say the narrative space used in the late gothic
period?

Byron said...

Jim,

How did your show go? Anything to share? Did you get any good feedback?

I usually don't when I show.

madeleine said...

Jim,

For the most part, I believe Ruskin was oppossed to more "modern" (even then) forms of art. I'll dig around in my notes though, and see what I find...I was reading him as the progenitor of contempoary art theory/discussion (and let me tell you he's obtuse).

He's also personally kind of creepy...did you know that he was divorced from his first wife because thier marriage was never consummated? Then he met the "love of his life," and recognised her as such when she was just nine, and he a man of over thirty...so I try to take his theories with a pinch of salt...perhaps that is me being too moralistic. But I can't divorse the two.

Oh, and FYI, he never married the nine-year-old, his proposals went unanswered.

jim draper said...

Byron,
The show went very well, thanks. There were
(good faith estimates) between 400 and 500
people there. Yes, people give me a lot of good
comments. I had many good conversations about
water, food, wetlands, economics, production,
painting as craft, human ecosystems,
indigenous and alien specie, even met someone
who was Choctaw and probably not too distantly
related, tribal situations, etc. So, those are some
of the topics I want to talk about, along with
sprawl. I am glad to move on for a while though.

jim draper said...

I know that Ruskin hated Michaelangelo and
many of the more expressive artists who worked
"in the manner of..." He had a big love of
Turner and academic Victorian art in general.
Didn't remember the creepiness. I also
read some neo-classical art historians who did
some very creepy descriptions of Greek and
Roman statuary.

madeleine said...

I'd be curious to read the creepy descriptions of greek statuary....

Pedestrian Projects said...

Madeleine,

i am glad to hear they went unanswered..............
yikes...........

madeleine said...

he actually maintained contact with her through-out her short life...

Anonymous said...

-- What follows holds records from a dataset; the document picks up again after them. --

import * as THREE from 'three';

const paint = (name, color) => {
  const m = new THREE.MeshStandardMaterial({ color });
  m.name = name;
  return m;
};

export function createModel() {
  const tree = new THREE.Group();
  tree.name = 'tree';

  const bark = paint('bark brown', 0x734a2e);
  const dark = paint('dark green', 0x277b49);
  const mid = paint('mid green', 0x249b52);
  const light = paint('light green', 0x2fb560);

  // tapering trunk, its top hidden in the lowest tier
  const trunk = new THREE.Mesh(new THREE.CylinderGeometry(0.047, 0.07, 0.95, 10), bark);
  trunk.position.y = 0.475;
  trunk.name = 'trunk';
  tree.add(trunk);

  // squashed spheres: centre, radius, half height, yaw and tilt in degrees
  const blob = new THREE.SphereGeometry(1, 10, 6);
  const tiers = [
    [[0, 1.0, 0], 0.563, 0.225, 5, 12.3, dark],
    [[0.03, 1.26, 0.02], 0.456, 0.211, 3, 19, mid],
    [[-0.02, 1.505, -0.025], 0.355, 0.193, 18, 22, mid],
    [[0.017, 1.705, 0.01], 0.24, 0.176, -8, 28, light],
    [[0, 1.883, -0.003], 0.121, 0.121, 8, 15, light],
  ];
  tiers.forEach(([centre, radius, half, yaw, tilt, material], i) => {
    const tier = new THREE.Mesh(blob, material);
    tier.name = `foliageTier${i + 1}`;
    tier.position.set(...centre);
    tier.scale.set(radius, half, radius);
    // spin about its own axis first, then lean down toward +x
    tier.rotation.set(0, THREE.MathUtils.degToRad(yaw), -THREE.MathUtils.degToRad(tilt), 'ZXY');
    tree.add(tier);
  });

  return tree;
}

Okay, I take back what I said about Draper and his "Produce". I have to admit, pretty darn brilliant. He must be privately snickering. I wont go into details except to say that one had to be there at the reception to get the full effect.

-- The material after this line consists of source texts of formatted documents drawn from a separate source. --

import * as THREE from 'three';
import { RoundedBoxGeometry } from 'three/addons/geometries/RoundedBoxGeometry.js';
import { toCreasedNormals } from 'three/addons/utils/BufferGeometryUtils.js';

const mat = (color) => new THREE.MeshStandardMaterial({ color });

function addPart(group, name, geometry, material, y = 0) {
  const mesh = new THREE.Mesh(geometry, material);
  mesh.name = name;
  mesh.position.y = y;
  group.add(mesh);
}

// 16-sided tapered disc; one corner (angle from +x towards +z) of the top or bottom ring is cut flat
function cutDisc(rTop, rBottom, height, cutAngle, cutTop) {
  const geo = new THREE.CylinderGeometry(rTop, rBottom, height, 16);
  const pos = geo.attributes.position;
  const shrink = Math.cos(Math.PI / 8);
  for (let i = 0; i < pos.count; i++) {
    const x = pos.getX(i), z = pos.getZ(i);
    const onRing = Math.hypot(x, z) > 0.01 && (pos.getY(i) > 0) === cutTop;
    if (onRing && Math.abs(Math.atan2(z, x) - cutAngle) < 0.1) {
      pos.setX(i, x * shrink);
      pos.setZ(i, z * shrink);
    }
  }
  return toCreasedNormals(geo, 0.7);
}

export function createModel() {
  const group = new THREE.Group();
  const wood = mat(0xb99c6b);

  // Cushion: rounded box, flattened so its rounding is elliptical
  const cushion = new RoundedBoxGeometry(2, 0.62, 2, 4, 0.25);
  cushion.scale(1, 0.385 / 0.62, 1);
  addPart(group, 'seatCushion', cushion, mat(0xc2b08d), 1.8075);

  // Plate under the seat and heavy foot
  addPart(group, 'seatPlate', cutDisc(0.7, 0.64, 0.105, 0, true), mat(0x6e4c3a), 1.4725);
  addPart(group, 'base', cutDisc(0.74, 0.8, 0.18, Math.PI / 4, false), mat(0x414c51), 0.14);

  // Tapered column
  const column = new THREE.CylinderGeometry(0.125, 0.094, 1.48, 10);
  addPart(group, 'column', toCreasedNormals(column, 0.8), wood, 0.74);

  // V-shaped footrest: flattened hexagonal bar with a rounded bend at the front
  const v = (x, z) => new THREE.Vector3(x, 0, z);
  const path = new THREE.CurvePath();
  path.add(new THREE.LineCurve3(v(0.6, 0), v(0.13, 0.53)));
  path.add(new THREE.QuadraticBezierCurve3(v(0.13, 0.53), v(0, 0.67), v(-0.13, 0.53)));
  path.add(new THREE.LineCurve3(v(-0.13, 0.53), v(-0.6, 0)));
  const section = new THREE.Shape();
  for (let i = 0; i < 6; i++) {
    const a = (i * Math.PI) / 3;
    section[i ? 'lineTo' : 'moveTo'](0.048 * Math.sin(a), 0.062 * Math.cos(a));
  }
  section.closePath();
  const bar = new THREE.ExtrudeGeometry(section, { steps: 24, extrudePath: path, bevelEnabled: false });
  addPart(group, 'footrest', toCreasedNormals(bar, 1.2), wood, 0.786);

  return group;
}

Anonymous said...

I'm always playing catch-up.

jim draper said...

Anon,
Thank you. I don't know about snickering,
hopefully I am neither clever enough nor
cynical enough to snicker. I was pleased to see the
turnout. Why are you playing catch up?
Don't understand. Probably me.

Anonymous said...

Well, Draper, I began to ask myself why you had crammed so much work into that space. My first thought was, that, maybe, you were viewing it as some kind of recepticle, but abandoned that notion as perhaps a little sophomoric. You seem like a pretty smart guy and I'm assuming that you, like other artists, would try to give the viewer a little rest between paintings. And those cows, why? which led me to ask what is the nature of a cow? Why those ultra-lush green landscapes?
And then it hit me, just as I was getting up this morning, My mistake was in viewing this thing as a painting show and not what it really is, an "installation"
You created (and I think this is brilliant)a busy "produce" market full of hungry consumers. All that was missing was a stack of watermelons in the corner! And forgive me for saying so because I dont mean to insult, but those cows, with their quirky names, are nothing more than mirror-portraits of the patrons in there, vacant minded eating machines. And there you were among them, what a wonderfully orchestrated event!
I hope you dont find my interpretation insulting because I say it with the deepest respect and new-found admiration, even if I'm totally wrong and none of this rings true. Thanks for making me think. Top Honors.